Law of Consecration
As the Saints were gathering to Kirtland, many of them were leaving all of their possessions behind to obey the commandment of God. Others were poor to begin with. Joseph saw how so many were suffering and turned to the Lord to inquire what should be done. Joseph had discovered a group of about fifty people in Ohio, former followers of Sidney Rigdon, who had established a system whereby they could sustain one another. They based their model for this manner of society off their interpretation of Acts 2:44–45 and 4:32. Either there were not enough guidelines laid out or some of the people in the community were not prepared for the spirit of this law, and it was having problems. Joh Whitmer reported that when he arrived he discovered a man named Heman Bassett had taken a pocket watch which belonged to a man named Levi Hancock and sold it without asking. When someone asked why he had done this, he said, “Oh, I thought it was all in the familhy.”
The principles that this small community were trying to live, however, were pure, and Joseph recognized the need the Saints had for a system which would meet the Church’s growing economic needs. In response to Joseph’s inquiry, the Lord reminded his people that everything on the earth was His and that everything an individual owned was given him by the Lord. The Lord makes His children stewards over certain belongings, but can call to use them at any time.

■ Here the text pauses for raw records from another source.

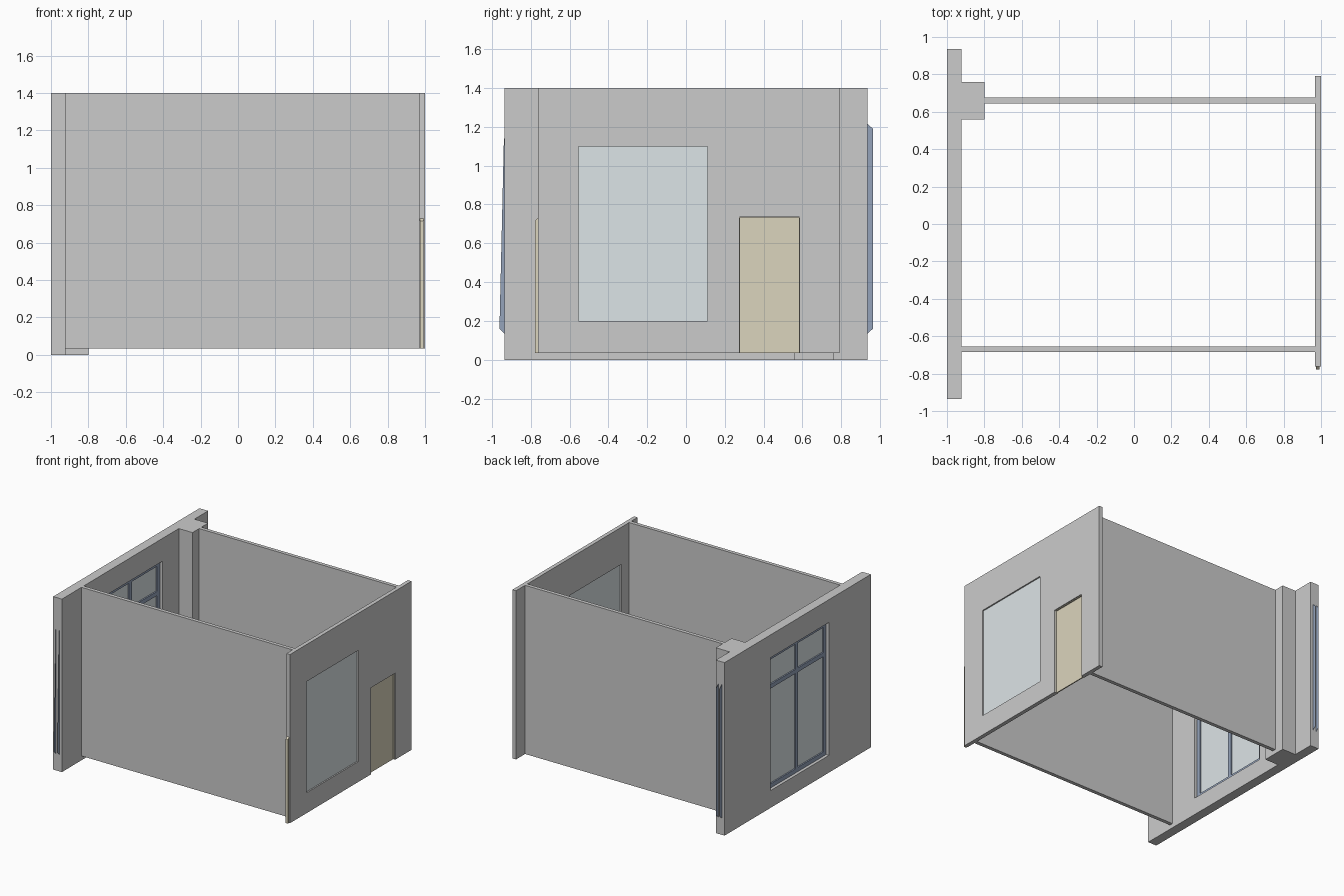
import bpy

if "Cube" in bpy.data.objects:
    bpy.data.objects.remove(bpy.data.objects["Cube"])


def material(name, rgb):
    m = bpy.data.materials.new(name)
    m.diffuse_color = (*rgb, 1)
    m.use_nodes = True
    m.node_tree.nodes["Principled BSDF"].inputs["Base Color"].default_value = m.diffuse_color
    return m


BLUE = material("blue_frame", (0.30, 0.37, 0.50))
GLASS = material("glass", (0.72, 0.78, 0.80))
WOOD = material("door_tan", (0.71, 0.66, 0.51))


def mesh(name, verts, faces, mat=None):
    me = bpy.data.meshes.new(name)
    me.from_pydata(verts, [], faces)
    ob = bpy.data.objects.new(name, me)
    bpy.context.scene.collection.objects.link(ob)
    if mat:
        me.materials.append(mat)
    return ob


def box(name, x, y, z, mat=None):
    verts = [(a, b, c) for a in x for b in y for c in z]
    faces = [(0, 1, 3, 2), (4, 6, 7, 5), (0, 4, 5, 1),
             (2, 3, 7, 6), (0, 2, 6, 4), (1, 5, 7, 3)]
    return mesh(name, verts, faces, mat)


def cut(wall, x, y, z):
    cutter = box("opening_cutter", x, y, z)
    cutter.hide_render = True
    mod = wall.modifiers.new("opening", 'BOOLEAN')
    mod.operation, mod.solver, mod.object = 'DIFFERENCE', 'EXACT', cutter
    bpy.context.view_layer.objects.active = wall
    bpy.ops.object.modifier_apply(modifier=mod.name)
    bpy.data.objects.remove(cutter)


TOP, FLOOR = 1.4, 0.035

# Thick outer wall with its window opening, and the column inside it
outer = box("outer_wall", (-1, -0.922), (-0.935, 0.935), (0, TOP))
WY, WZ = (-0.40, 0.35), (0.14, 1.215)
cut(outer, (-1.1, -0.85), WY, WZ)
box("column", (-0.922, -0.80), (0.56, 0.76), (0, TOP))

# Thin side walls
box("back_wall", (-0.80, 0.968), (0.645, 0.675), (FLOOR, TOP))
box("front_wall", (-0.922, 0.968), (-0.685, -0.655), (FLOOR, TOP))

# Thin inner wall with window and door openings
inner = box("inner_wall", (0.968, 1.0), (-0.763, 0.791), (FLOOR, TOP))
cut(inner, (0.9, 1.1), (-0.555, 0.11), (0.20, 1.10))
cut(inner, (0.9, 1.1), (0.275, 0.585), (-0.1, 0.735))
box("inner_window_glass", (0.979, 0.989), (-0.555, 0.11), (0.20, 1.10), GLASS)

# Door leaf with its thin lining
box("door_leaf", (0.973, 0.982), (0.279, 0.581), (FLOOR, 0.731), WOOD)
DX = (0.972, 0.992)
for n, y in (("front", (0.275, 0.279)), ("back", (0.581, 0.585))):
    box("door_jamb_" + n, DX, y, (FLOOR, 0.731), WOOD)
box("door_head", DX, (0.275, 0.585), (0.731, 0.735), WOOD)

# Outer window: glass, stiles, rails and bars
FX, w = (-0.975, -0.945), 0.034
box("outer_window_glass", (-0.964, -0.956), WY, WZ, GLASS)
for n, y in (("front_stile", WY[0]), ("mullion", -0.025 - w / 2),
             ("back_stile", WY[1] - w)):
    box("window_" + n, FX, (y, y + w), WZ, BLUE)
rails = (("bottom_rail", WZ[0]), ("transom", 0.945), ("top_rail", WZ[1] - w))
for n, z in rails:
    for side, y in (("front", (WY[0] + w, -0.025 - w / 2)),
                    ("back", (-0.025 + w / 2, WY[1] - w))):
        box("window_%s_%s" % (n, side), FX, y, (z, z + w), BLUE)

# Paper-thin frame edges of the neighbouring windows at the wall ends
back_edge = [(0.935, 0.135), (0.963, 0.16), (0.963, 1.19), (0.935, 1.215)]
front_edge = [(-0.935, 0.135), (-0.961, 0.16), (-0.938, 1.14), (-0.935, 1.14)]
for n, edge in (("back", back_edge), ("front", front_edge)):
    for i, x in enumerate(FX):
        mesh("%s_frame_edge_%d" % (n, i), [(x, y, z) for y, z in edge],
             [(0, 1, 2, 3)], BLUE)

# Neighbouring door edge at the end of the inner wall, with a sloped top
prof = [(-0.763, FLOOR), (-0.778, FLOOR), (-0.778, 0.715), (-0.763, 0.73)]
mesh("door_edge", [(x, y, z) for x in DX for y, z in prof],
     [(0, 1, 2, 3), (7, 6, 5, 4), (0, 4, 5, 1), (1, 5, 6, 2),
      (2, 6, 7, 3), (3, 7, 4, 0)], WOOD)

Thus came the Law of Consecration.
Under this law, all members were instructed to give all their property to the Church. Members would then be given stewardships of sufficient size to provide for their families. At the end of each year everything earned in excess of their needs was given back to the Church in order to provide for those who were unable to provide enough for themselves. The Law of Consecration would also make it possible for the Church to buy land for its members who continued arriving in ever increasing numbers. They needed to build meetinghouses, and the temple the Lord commanded them to build.

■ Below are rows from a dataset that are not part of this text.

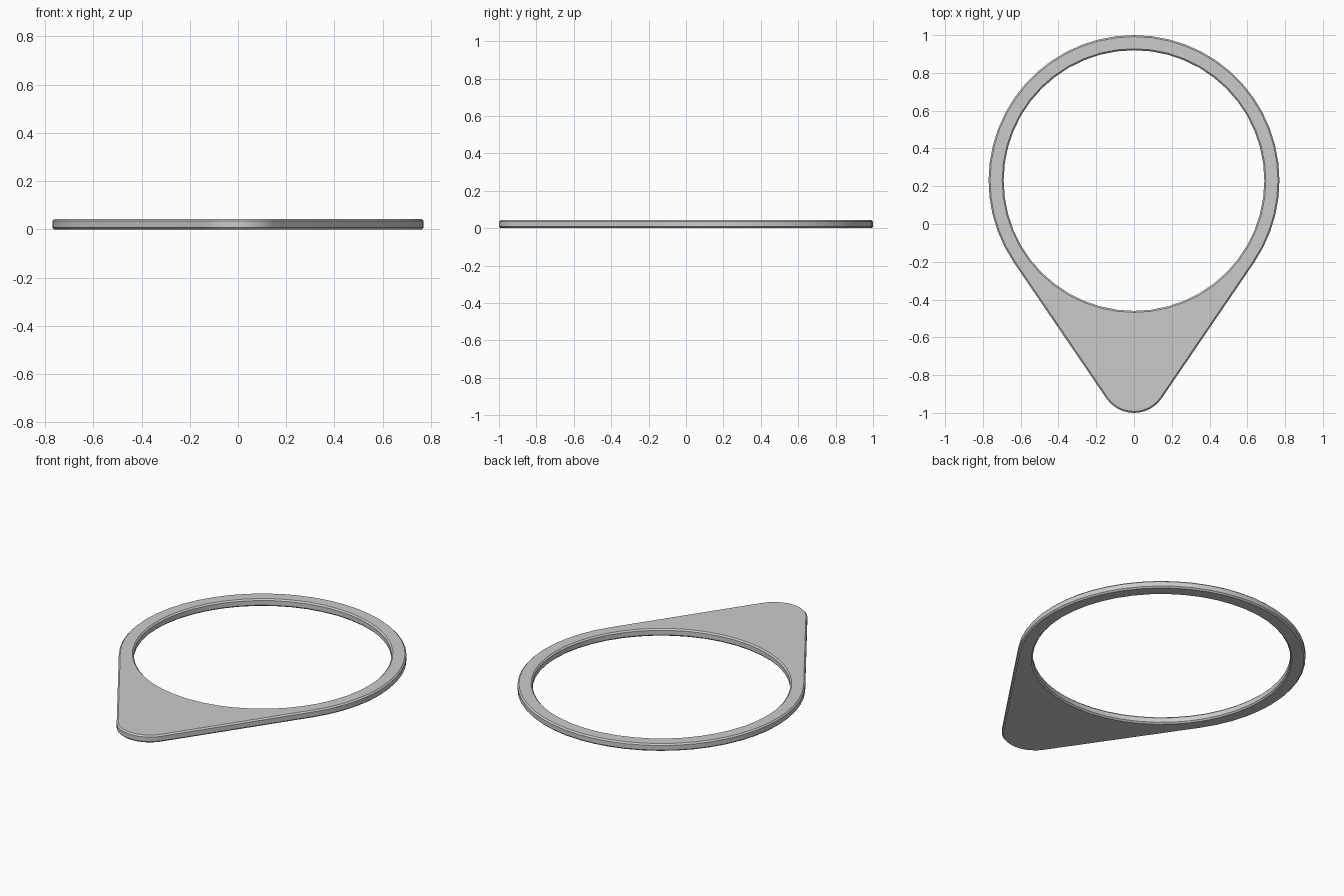
import bpy, bmesh
from math import sin, cos, asin, pi

if "Cube" in bpy.data.objects:
    bpy.data.objects.remove(bpy.data.objects["Cube"])

H, C = 0.043, 0.008                    # thickness and chamfer
RING_Y, R, HOLE = 0.23, 0.77, 0.69     # ring
TIP_R = 0.178                          # rounded tip
TIP_Y = -1 + TIP_R
A = asin((R - TIP_R) / (RING_Y - TIP_Y))   # tangent angle of the straight sides


def arc(cy, r, a0, a1, n):
    return [(r * cos(a0 + (a1 - a0) * i / n), cy + r * sin(a0 + (a1 - a0) * i / n))
            for i in range(n + 1)]


def outer(inset):
    # teardrop: large arc, then small tip arc joined by tangents
    return (arc(RING_Y, R - inset, -A, pi + A, 36)
            + arc(TIP_Y, TIP_R - inset, pi + A, 2 * pi - A, 12))


def hole(inset):
    return arc(RING_Y, HOLE + inset, 0, 2 * pi, 48)[:-1]


bm = bmesh.new()
levels = [(0, C), (C, 0), (H - C, 0), (H, C)]
caps = {0: [], 3: []}

# chamfered outer and inner walls
for outline in (outer, hole):
    rings = [[bm.verts.new((x, y, z)) for x, y in outline(o)] for z, o in levels]
    n = len(rings[0])
    for lo, hi in zip(rings, rings[1:]):
        for i in range(n):
            j = (i + 1) % n
            bm.faces.new((lo[i], lo[j], hi[j], hi[i]))
    for k in caps:
        caps[k] += [bm.edges.get((rings[k][i], rings[k][(i + 1) % n])) for i in range(n)]

# flat top and bottom faces
for edges in caps.values():
    bmesh.ops.triangle_fill(bm, edges=edges, use_beauty=True)
bmesh.ops.recalc_face_normals(bm, faces=bm.faces[:])

mesh = bpy.data.meshes.new("teardrop_ring")
bm.to_mesh(mesh)
bm.free()
ring = bpy.data.objects.new("teardrop_ring", mesh)
bpy.context.collection.objects.link(ring)
bpy.context.view_layer.objects.active = ring
ring.select_set(True)
bpy.ops.object.shade_smooth_by_angle(angle=0.52)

The principles of the Law of Consecration were and are noble. The spirit of this law is for each person to work hard, be industrious, and live by the Spirit of the Lord. The Law of Consecration provides for widows and orphans and, if lived correctly, would allow new immigrants to have a new start. Mormons believe this law to be celestial, or God’s law, rather than one of this world.
The Law of Consecration was first given to the Saints in Kirtland, Ohio, in February 1831. It was extended to the Saint in Missouri in April 1832, when the United Order was established. This meant that both Church centers pooled their resources in order to care for all the members of the Church. However, in April 1834, the Lord commanded that each center be in charge of its own people. There would no longer be a United Order of Kirtland and Zion, but rather one for each. At the end of Zion’s Camp, in June 1834, however, the Lord chastised His people for their sins and took the Law of Consecration from the earth until Zion should be redeemed. This was due to the imperfections in some of the Saints, who were unwilling to live the spirit of this law, causing it to become corrupted.